Human Rights obviously differ from country to country, but as the sign above states “All human beings are born free and equal in dignity and rights”. Sadly though even in present time, this is not the case for all.  The museum gives you a history of human rights, not just in Canada, but the world.  Visitors may find some of the displays quite distressing, yet one should try to remember how far we have come in fighting for rights of others.

After the museum, we spent some time exploring the area, walking along the rivers.Pelican fishing Pelican flies off with fishEarlier in the day, we had asked middle child to find us a hotel near the museum that would not break the bank.  Neither Matt nor I are fans of hotels, preferring to sleep in a tent with our fifteen inch air mattress. When we arrived at the hotel, there was hesitation in our minds immediately, but both of us were exhausted from the long day, in need of showers, and I wanted to do some of our laundry. I was first to have a shower while Matt brought in more of our belongings, and went for ice to fill our cooler. Terrified of bringing home bed bugs, I continued to inspect the room while Matt had his shower. I then noticed that the box spring of the bed was wrapped in a plastic covering (ripped in the corners) which instantly sent warning signals to my brain.

As Matt went to fill the ice bucket again, I scoured the internet for information on which hotels had been noted for critters running around, and not to my surprise this hotel was listed. The minute he returned, both of us spoke simultaneously stating “we’re leaving”. Apparently while he was retrieving ice, an individual horked a wad of phlegm in the stairwell only a few feet in front of him!

We still had to wait for our laundry to finish, in the meantime though, Matt put our belongings back in the car. Once it was finished, we went to the front desk to check out, and since we had been in the room for approximately three hours, the woman at the desk stated she would have to charge us $100 dollars and change.  At this point Matt and I did not care, we paid the bill, and practically ran to our vehicle across the street where it was parked in a parkade.

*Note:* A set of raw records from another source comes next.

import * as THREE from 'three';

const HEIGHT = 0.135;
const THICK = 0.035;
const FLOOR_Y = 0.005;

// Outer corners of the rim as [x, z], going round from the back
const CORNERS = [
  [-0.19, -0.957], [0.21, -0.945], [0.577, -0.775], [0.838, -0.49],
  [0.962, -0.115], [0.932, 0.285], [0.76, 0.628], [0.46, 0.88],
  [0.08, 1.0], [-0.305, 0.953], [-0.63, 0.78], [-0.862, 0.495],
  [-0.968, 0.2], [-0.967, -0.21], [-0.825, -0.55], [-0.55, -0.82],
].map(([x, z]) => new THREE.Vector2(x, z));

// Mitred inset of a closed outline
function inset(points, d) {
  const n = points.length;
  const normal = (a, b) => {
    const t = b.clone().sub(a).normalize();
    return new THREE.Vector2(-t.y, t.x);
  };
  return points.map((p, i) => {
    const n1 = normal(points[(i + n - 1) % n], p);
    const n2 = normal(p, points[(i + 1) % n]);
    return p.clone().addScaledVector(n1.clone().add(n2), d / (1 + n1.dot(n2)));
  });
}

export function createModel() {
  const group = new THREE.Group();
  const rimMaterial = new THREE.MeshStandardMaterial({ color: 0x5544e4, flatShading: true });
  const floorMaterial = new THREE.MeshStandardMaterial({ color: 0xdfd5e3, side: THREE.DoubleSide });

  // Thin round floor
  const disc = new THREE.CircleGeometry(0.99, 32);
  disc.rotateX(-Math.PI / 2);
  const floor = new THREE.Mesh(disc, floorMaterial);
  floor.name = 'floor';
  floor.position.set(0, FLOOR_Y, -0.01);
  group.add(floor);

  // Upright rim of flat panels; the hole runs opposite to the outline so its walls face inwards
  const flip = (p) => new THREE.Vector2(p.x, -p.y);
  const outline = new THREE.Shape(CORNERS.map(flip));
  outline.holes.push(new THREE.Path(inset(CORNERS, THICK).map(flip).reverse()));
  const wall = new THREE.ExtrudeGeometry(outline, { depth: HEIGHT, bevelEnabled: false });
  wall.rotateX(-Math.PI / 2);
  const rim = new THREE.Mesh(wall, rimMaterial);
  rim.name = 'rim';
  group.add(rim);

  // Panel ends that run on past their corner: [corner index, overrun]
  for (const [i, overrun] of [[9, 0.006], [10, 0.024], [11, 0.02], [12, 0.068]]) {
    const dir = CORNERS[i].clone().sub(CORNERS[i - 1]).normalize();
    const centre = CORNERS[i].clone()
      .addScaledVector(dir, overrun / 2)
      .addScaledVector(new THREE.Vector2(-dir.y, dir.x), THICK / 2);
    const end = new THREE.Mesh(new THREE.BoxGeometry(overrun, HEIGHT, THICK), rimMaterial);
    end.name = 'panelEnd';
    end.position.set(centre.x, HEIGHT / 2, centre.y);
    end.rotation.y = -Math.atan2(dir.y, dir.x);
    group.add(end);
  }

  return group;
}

Parking was not included with the hotel, and naturally the machine decided to have a hissy fit by spitting out our twenty-dollar bill over and over again (I did not want to insert our credit card into the machine, as I was afraid it would eat it). While Matt set off to find someone to pay, I had a view of the front entrance, and watched as Security physically threw out what appeared to be a prostitute, as her friend/pimp held her purse/bag a few feet away from her.

Back on highway one, we just drove, having no idea where we were going to stay for the night. The nearby provincial parks were day use only, so we drove and drove. Finally we saw a sign for ‘Shady Oaks RV Resort and Campground’ just past Portage la Prairie. This was mainly a campground for RV’s, but there were a few spots for tents at the very back of the lot, surrounded by trees, giving us some privacy.Shady Oaks RV Resort and Campground

After setting up our tent, I went on a hunt for drinkable water. As I walked around the campground, I found it quite astonishing the number of RV’s at this place, minutes from the highway, with no beach, just a pool surrounded by high wooden walls and not a tree in sight. The washroom and showers were so old, some of the bolts holding the toilets to the floor were loose, so every time you sat down, you were unsure if it would actually tip over. Overall, the woman who ran the place was very nice, and the night only cost us $20.

Next Buffalo Pound Provincial Park to meet a blogging friend of mine.